Sir Elton John is leading a boycott of Dolce & Gabbana after the renowned fashion designers made disparaging remarks about same-sex families and children conceived via artificial insemination. "You are born to a mother and a father. Or at least that's how it should be," Domenico Dolce told Italian magazine Panorama last week, (via NBC New York). "I call children of chemistry, synthetic children. Rented wombs, semen chosen from a catalog."
"How dare you refer to my beautiful children as 'synthetic'?" John wrote on Sunday via Instagram. "And shame on you for wagging your judgmental little fingers at IVF – a miracle that has allowed legions of loving people, both straight and gay, to fulfill their dream of having children."
The musician has two sons – Zachary and Elijah – with husband David Furnish, and both were conceived through in vitro fertilization with a surrogate mother. Dolce and Stefano Gabbana, both gay, were previously a couple for 23 years before breaking up in 2005.

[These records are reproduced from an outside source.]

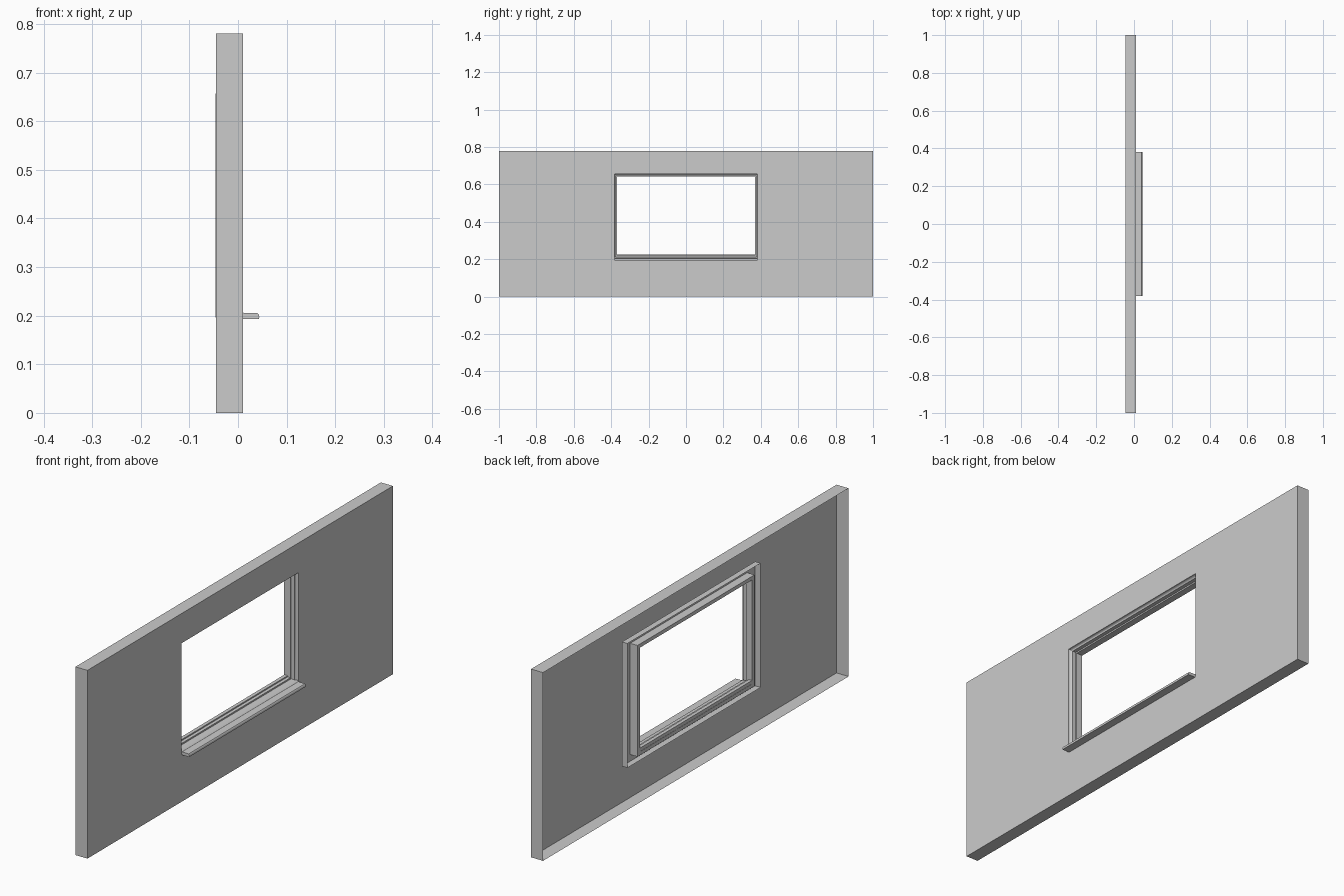
import bpy, bmesh, math

if "Cube" in bpy.data.objects:
    bpy.data.objects.remove(bpy.data.objects["Cube"])

FRONT, BACK = 0.01, -0.045
HY, Z0, Z1 = 0.383, 0.196, 0.657      # window opening half width, bottom, top


def finish(name, bm, angle=None):
    bmesh.ops.recalc_face_normals(bm, faces=bm.faces)
    mesh = bpy.data.meshes.new(name)
    bm.to_mesh(mesh)
    bm.free()
    ob = bpy.data.objects.new(name, mesh)
    bpy.context.collection.objects.link(ob)
    if angle:
        bpy.ops.object.select_all(action='DESELECT')
        ob.select_set(True)
        bpy.context.view_layer.objects.active = ob
        bpy.ops.object.shade_smooth_by_angle(angle=math.radians(angle))
    return ob


def rect_shell(name, rings, angle=None):
    """Join rectangular rings (x, half_y, z_low, z_high) with quads."""
    bm = bmesh.new()
    loops = []
    for x, hy, lo, hi in rings:
        loops.append([bm.verts.new((x, y, z)) for y, z in
                      ((-hy, lo), (hy, lo), (hy, hi), (-hy, hi))])
    for a, b in zip(loops, loops[1:]):
        for i in range(4):
            j = (i + 1) % 4
            bm.faces.new((a[i], a[j], b[j], b[i]))
    return finish(name, bm, angle)


def around_opening(x, off):
    return (x, HY + off, Z0 - off, Z1 + off)


def extrude_y(name, profile, hy, angle=None):
    """Solid bar along y from an (x, z) outline."""
    bm = bmesh.new()
    face = bm.faces.new([bm.verts.new((x, -hy, z)) for x, z in profile])
    new = bmesh.ops.extrude_face_region(bm, geom=[face])['geom']
    verts = [v for v in new if isinstance(v, bmesh.types.BMVert)]
    bmesh.ops.translate(bm, verts=verts, vec=(0, 2 * hy, 0))
    return finish(name, bm, angle)


# Wall panel: thin front sheet with folded edges, open at the back
rect_shell("wall_panel", [
    (BACK, 1.0, 0.0, 0.78),
    (FRONT, 1.0, 0.0, 0.78),
    around_opening(FRONT, 0.0),
])

# Window frame: curved reveal, back lip, and a stepped rear flange
cove = [(FRONT - 0.012 * math.sin(t), -0.009 * (1 - math.cos(t)))
        for t in (math.pi / 2 * i / 5 for i in range(6))]
frame = cove + [(-0.018, -0.009), (-0.018, -0.015), (-0.046, -0.015),
                (-0.046, 0.0), (-0.012, 0.0)]
rings = [around_opening(x, o) for x, o in frame]
rings += [(-0.012, 0.436, 0.168, 0.683), (-0.037, 0.436, 0.168, 0.683)]
rect_shell("window_frame", rings, 35)

# Stepped sill with a rounded nose
extrude_y("window_sill", [
    (0.043, 0.193), (0.044, 0.197), (0.043, 0.202), (0.040, 0.205),
    (0.010, 0.206), (0.004, 0.211), (-0.018, 0.213), (-0.018, 0.219),
    (-0.030, 0.220), (-0.030, 0.225), (-0.045, 0.225), (-0.045, 0.2),
    (0.008, 0.193)], 0.381, 35)
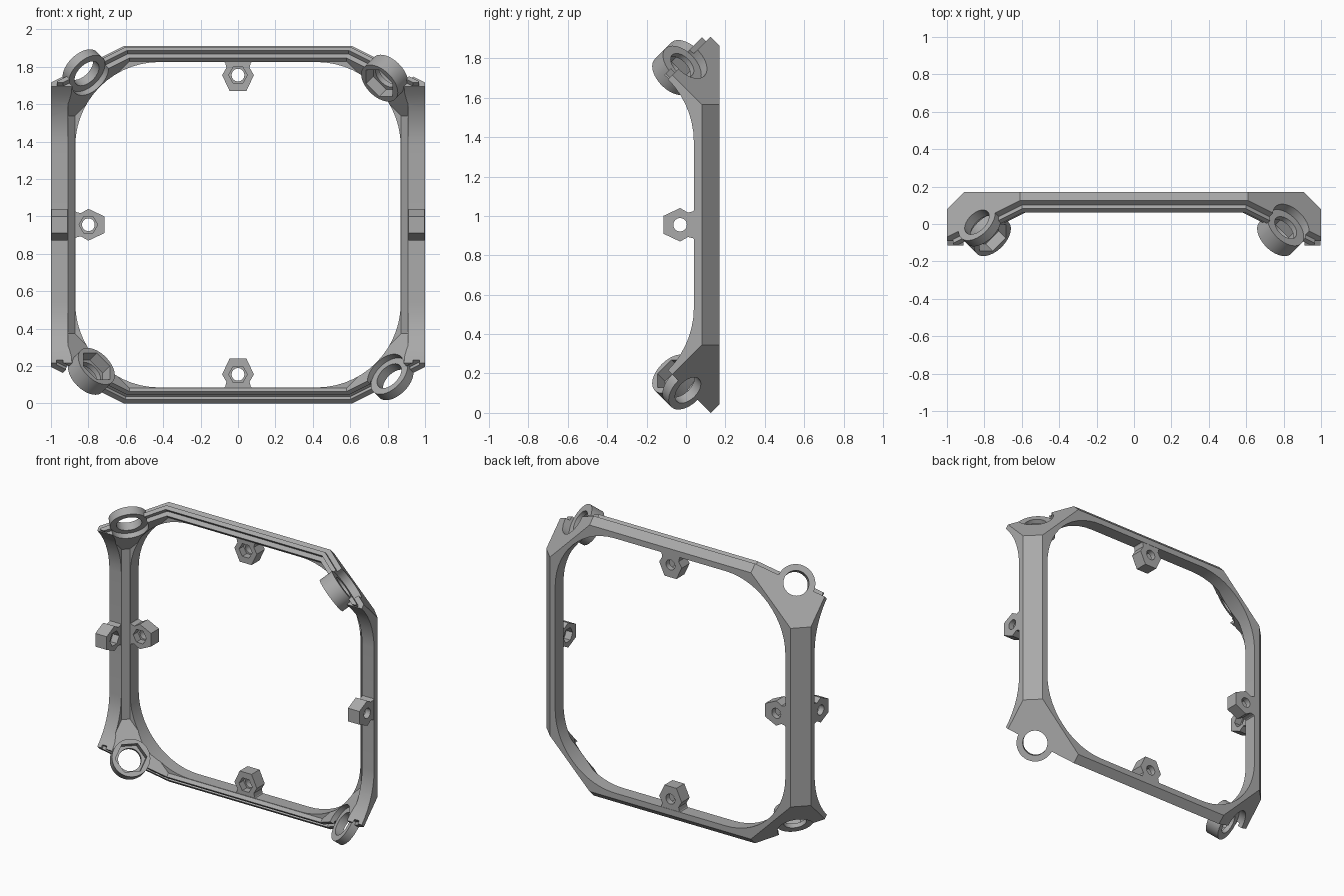
import bpy, bmesh, math
from itertools import product
from mathutils import Matrix, Vector

if "Cube" in bpy.data.objects:
    bpy.data.objects.remove(bpy.data.objects["Cube"])

grey = bpy.data.materials.new("plain_grey")
grey.use_nodes = True
grey.diffuse_color = (0.4, 0.4, 0.4, 1)
grey.node_tree.nodes["Principled BSDF"].inputs["Base Color"].default_value = (0.4, 0.4, 0.4, 1)

# All parts are laid out around the centre of the cube whose back edges they form
CENTRE = Vector((0, -0.83, 0.955))
ALONG_X = Matrix(((0, 0, 1), (1, 0, 0), (0, 1, 0)))
ALONG_Y = Matrix(((1, 0, 0), (0, 0, 1), (0, 1, 0)))
ALONG_Z = Matrix.Identity(3)


def make_object(name, bm):
    bmesh.ops.recalc_face_normals(bm, faces=bm.faces)
    mesh = bpy.data.meshes.new(name)
    bm.to_mesh(mesh)
    bm.free()
    mesh.materials.append(grey)
    obj = bpy.data.objects.new(name, mesh)
    bpy.context.collection.objects.link(obj)
    return obj


def combine(obj, other, operation):
    mod = obj.modifiers.new("join", 'BOOLEAN')
    mod.operation = operation
    mod.solver = 'EXACT'
    mod.object = other
    bpy.context.view_layer.objects.active = obj
    bpy.ops.object.modifier_apply(modifier=mod.name)
    bpy.data.objects.remove(other)


def prism(name, points, start, end, turn):
    bm = bmesh.new()
    rings = [[bm.verts.new(turn @ Vector((p[0], p[1], h))) for p in points] for h in (start, end)]
    for ring in rings:
        bm.faces.new(ring)
    n = len(points)
    for i in range(n):
        j = (i + 1) % n
        bm.faces.new((rings[0][i], rings[0][j], rings[1][j], rings[1][i]))
    return make_object(name, bm)


def ngon(n, radius, centre=(0, 0)):
    return [(centre[0] + radius * math.cos(math.tau * i / n),
             centre[1] + radius * math.sin(math.tau * i / n)) for i in range(n)]


def rounded_square(half, radius, steps=14):
    points = []
    for corner in range(4):
        mid = math.pi / 4 + corner * math.pi / 2
        cx = (half - radius) * math.copysign(1, math.cos(mid))
        cy = (half - radius) * math.copysign(1, math.sin(mid))
        for i in range(steps + 1):
            a = (corner + i / steps) * math.pi / 2
            points.append((cx + radius * math.cos(a), cy + radius * math.sin(a)))
    return points


def chamfered_cube(name, depth):
    """Cube with bevelled edges and corners, all its planes moved inwards by depth."""
    bm = bmesh.new()
    bmesh.ops.create_cube(bm, size=2 * (1 - depth))
    limits = {2: 1.91, 3: 2.52}
    for signs in product((-1, 0, 1), repeat=3):
        count = sum(map(abs, signs))
        if count < 2:
            continue
        normal = Vector(signs).normalized()
        distance = limits[count] / math.sqrt(count) - depth
        bmesh.ops.bisect_plane(bm, geom=bm.verts[:] + bm.edges[:] + bm.faces[:],
                               plane_co=normal * distance, plane_no=normal, clear_outer=True)
        bmesh.ops.holes_fill(bm, edges=[e for e in bm.edges if e.is_boundary])
    return make_object(name, bm)


def cube_frame(name, outer, inner, half):
    """Hollow chamfered cube with a rounded opening in every side."""
    frame = chamfered_cube(name, outer)
    combine(frame, chamfered_cube("hollow", inner), 'DIFFERENCE')
    for turn in (ALONG_X, ALONG_Y, ALONG_Z):
        combine(frame, prism("opening", rounded_square(half, 0.45), -2, 2, turn), 'DIFFERENCE')
    return frame


def sector(points):
    return prism("sector", points, -2, 2, ALONG_X)


# Frame: the quarter of the cube facing back, mitred along its diagonals
body = cube_frame("frame", 0, 0.09, 0.87)
combine(body, sector([(0, 0), (2, 2), (2, -2)]), 'INTERSECT')

# Groove along the lower mitre
groove = cube_frame("groove", 0.03, 0.063, 0.86)
combine(groove, sector([(0.3, -0.27), (2, -1.97), (2, -2.1), (0.3, -0.4)]), 'INTERSECT')
combine(body, groove, 'DIFFERENCE')

# Tongue along the upper mitre
tongue = cube_frame("tongue", 0.033, 0.06, 0.873)
combine(tongue, sector([(0.3, 0.29), (2, 1.99), (2, 2.04), (0.3, 0.34)]), 'INTERSECT')
parts = [body, tongue]

# Corner rings on the cube diagonals: flat washers and deeper hexagonal nut holders
for sx, sz in product((-1, 1), repeat=2):
    turn = Vector((sx, 1, sz)).to_track_quat('Z', 'Y').to_matrix()
    for part in (body, tongue):
        combine(part, prism("seat", ngon(48, 0.118), 1.2, 1.6, turn), 'DIFFERENCE')
    side = ("left" if sx > 0 else "right") + ("_upper" if sz > 0 else "_lower")
    if sx * sz < 0:
        ring = prism(side + "_washer_ring", ngon(48, 0.12), 1.40, 1.455, turn)
        combine(ring, prism("hole", ngon(48, 0.08), 1.2, 1.6, turn), 'DIFFERENCE')
    else:
        ring = prism(side + "_nut_ring", ngon(48, 0.12), 1.31, 1.405, turn)
        combine(ring, prism("hole", ngon(48, 0.072), 1.2, 1.6, turn), 'DIFFERENCE')
        combine(ring, prism("nut_pocket", ngon(6, 0.1), 1.2, 1.375, turn), 'DIFFERENCE')
    parts.append(ring)

# Mounting tabs at the middle of the bars, with a nut pocket on the inner face
HALF_TAB = [(0.09, 0.89), (0.068, 0.865), (0.062, 0.84), (0.085, 0.80), (0.045, 0.715)]
TAB = HALF_TAB + [(-s, r) for s, r in reversed(HALF_TAB)]


def mounting_tab(name, direction, turn, sign):
    dx, dy = direction
    outline = [(r * dx - s * dy, r * dy + s * dx) for s, r in TAB]
    centre = (0.8 * dx, 0.8 * dy)
    tab = prism(name, outline, sign * 0.912, sign * 0.998, turn)
    combine(tab, prism("hole", ngon(32, 0.034, centre), sign * 0.8, sign * 1.1, turn), 'DIFFERENCE')
    combine(tab, prism("nut_pocket", ngon(6, 0.05, centre), sign * 0.8, sign * 0.96, turn), 'DIFFERENCE')
    parts.append(tab)


mounting_tab("top_tab", (0, 1), ALONG_Y, 1)
mounting_tab("bottom_tab", (0, -1), ALONG_Y, 1)
mounting_tab("right_back_tab", (-1, 0), ALONG_Y, 1)
mounting_tab("left_side_tab", (1, 0), ALONG_X, 1)
mounting_tab("right_side_tab", (1, 0), ALONG_X, -1)

# Stand the parts on the ground and smooth the curved faces
bpy.ops.object.select_all(action='DESELECT')
for part in parts:
    part.location = CENTRE
    part.select_set(True)
bpy.context.view_layer.objects.active = body
bpy.ops.object.shade_smooth_by_angle(angle=math.radians(25))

"Your archaic thinking is out of step with the times, just like your fashions," John continued. "I shall never wear Dolce and Gabbana ever again. #BoycottDolceGabbana"
According to The Telegraph, Dolce said that procreation "must be an act of love," adding, "You are born to a mother and a father – or at least that’s how it should be." Elsewhere in the interview, Gabbana reportedly noted, "The family is not a fad. In it there is a supernatural sense of belonging."
As the pair's remarks spread online — #boycottdolcegabbana was trending nationally on Twitter Monday morning — other celebrities have expressed their frustration. "These designers' horrifying views are never in fashion," wrote Ryan Murphy, creator of Glee and American Horror Story, on Twitter. "Their clothes are as ugly as their hate. #BoycottDolceGabbana"
"Just round up all my Dolce & Gabbana pieces, I want to burn them," tweeted Courtney Love. "I'm just beyond words and emotions. Boycott senseless bigotry! #boycottD&G"
Firing back at John on his own Instagram, Gabbana called the performer "fascist" and started the hashtag "boycotteltonjhon" (sic). But on Monday, in response to the widespread criticism, both designers released separate statements to clarify the intent behind their comments.
"We firmly believe in democracy and the fundamental principle of freedom of expression that upholds it," Gabbana said. "We talked about our way of seeing reality, but it was never our intention to judge other people's choices. We do believe in freedom and love."
"I'm Sicilian and I grew up in a traditional family, made up of a mother, a father and children," Dolce said. "I am very well aware of the fact that there are other types of families and they are as legitimate as the one I've known. But in my personal experience, family had a different configuration. That is the place where I learnt the values of love and family. This is the reality in which I grew up, but it does not imply that I don't understand different ones. I was talking about my personal view, without judging other people's choices and decisions."